“We’re talking potentially 60 staff members, even if 80 percent of them are there at the same time, you’re going to have substantially more staff members than you’re going to have parking spots,” Werther said. “On top of that you’re going to have parents coming in to drop off their children.”

Smyles responded by saying that that dropping children off was not a problem, but Werther disagreed, as did the rest of the board.

According to Smyles, the facility operates “stack parking,” and parent’s come in and either drop off or pick up within a five minute window.

“The math just doesn’t work with the parking spots in my opinion right now,” Werther said. “The stack parking part concerns me even more because if there is a fire or an emergency situation the fire engine would have difficulty getting in there, I’ve got difficulty believing an ambulance would be able to get in there.”

Trustee Paul Cusato said that he had earlier tried to simulate a drop off/pick up situation and could not complete a three-point turn and was forced to back up and out of the property. Smyles blamed the situation on the snow pile up.

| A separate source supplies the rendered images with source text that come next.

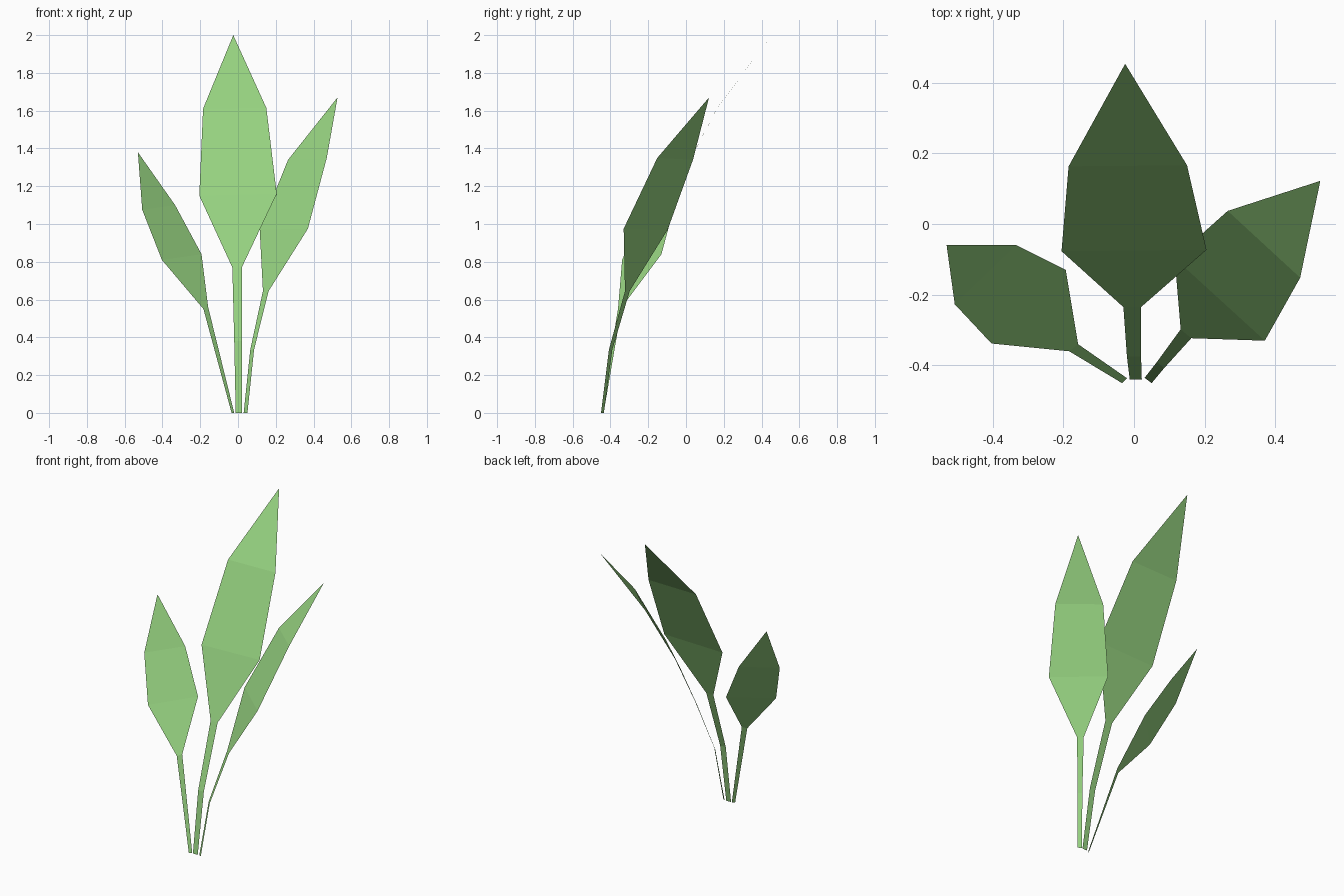
import bpy
import bmesh

green = bpy.data.materials.new("leaf green")
green.diffuse_color = (0.305, 0.645, 0.216, 1.0)


def make_leaf(name, rows, tip):
    """Single folded sheet: (left edge, right edge) cross rows from stem foot up to a tip."""
    bm = bmesh.new()
    pairs = [(bm.verts.new(l), bm.verts.new(r)) for l, r in rows]
    for (l0, r0), (l1, r1) in zip(pairs, pairs[1:]):
        bm.faces.new((l0, r0, r1, l1))
    bm.faces.new((*pairs[-1], bm.verts.new(tip)))
    mesh = bpy.data.meshes.new(name)
    bm.to_mesh(mesh)
    bm.free()
    mesh.materials.append(green)
    obj = bpy.data.objects.new(name, mesh)
    bpy.context.collection.objects.link(obj)
    return obj


# Tall middle leaf leaning back
make_leaf("middle_leaf", [
    ((-0.012, -0.44, 0.0), (0.022, -0.44, 0.0)),
    ((-0.02, -0.375, 0.38), (0.02, -0.375, 0.38)),
    ((-0.03, -0.235, 0.77), (0.02, -0.235, 0.77)),
    ((-0.205, -0.077, 1.15), (0.205, -0.073, 1.16)),
    ((-0.185, 0.163, 1.61), (0.15, 0.166, 1.615)),
], (-0.025, 0.453, 2.0))

# Right leaf leaning out and back
make_leaf("right_leaf", [
    ((0.03, -0.435, 0.0), (0.05, -0.45, 0.0)),
    ((0.065, -0.39, 0.335), (0.085, -0.408, 0.335)),
    ((0.132, -0.298, 0.645), (0.162, -0.323, 0.645)),
    ((0.115, -0.097, 0.97), (0.37, -0.33, 0.975)),
    ((0.265, 0.037, 1.34), (0.47, -0.152, 1.35)),
], (0.527, 0.122, 1.67))

# Short left leaf
make_leaf("left_leaf", [
    ((-0.034, -0.45, 0.0), (-0.02, -0.436, 0.0)),
    ((-0.183, -0.36, 0.55), (-0.158, -0.34, 0.56)),
    ((-0.403, -0.338, 0.81), (-0.193, -0.13, 0.84)),
    ((-0.507, -0.227, 1.075), (-0.333, -0.06, 1.10)),
], (-0.53, -0.06, 1.38))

“It’s taking up a lot of the parking spaces,” he said, as well as customers for his other store. “We’ve never had a problem with parents coming and going. It’s the problem with the shoppers.” Cusato was visibly frustrated by Smyles explanation, citing fire and general safety issues that he said would hinder this application regardless of snow issues or not.

Trustee Scott Strauss wondered if Smyles had shared an evacuation plan for the facility, saying as a former fire chief, he could not remember ever seeing a copy of a plan when he was with the Mineola Fire Department. Smyles said that an evacuation plan exists and Strauss requested it be sent to the fire department.

Trustee Paul Pereira found Smyles to be seemingly unprepared for the presentation, conceding that the property has undergone changes due to the Herricks Road underpass but echoed the other trustees’ concerns about parking.

“The previous approval for the day care there was probably somehow tied to the fact that the adjacent building was ‘off’ in terms of its hours of operation, therefore compensating for the lack of parking,” he said, referring to the dollar store’s former configuration as a billiard hall.

“If you’ve been in business there for 12 years and you own another day care center, I believe your presentation should be more polished and the information should be accurate and not in roundabout terms. These terms should be concrete.”

“Maybe I should have had an engineer (come),” Smyles admitted.

Following a brief recess, Smyles requested to come back after conducting a parking and traffic study for the proposed expansion as well as emergency access plan. The board had discussed during the recess in proposing Smyles a “second go” at the application.

“I’d like a copy of the permit license and certainly on the next hearing night, I’d like your director here or the person who is in charge of the daily operations of the day care center,” Werther concluded.

A tentative hearing date was set for some time in April.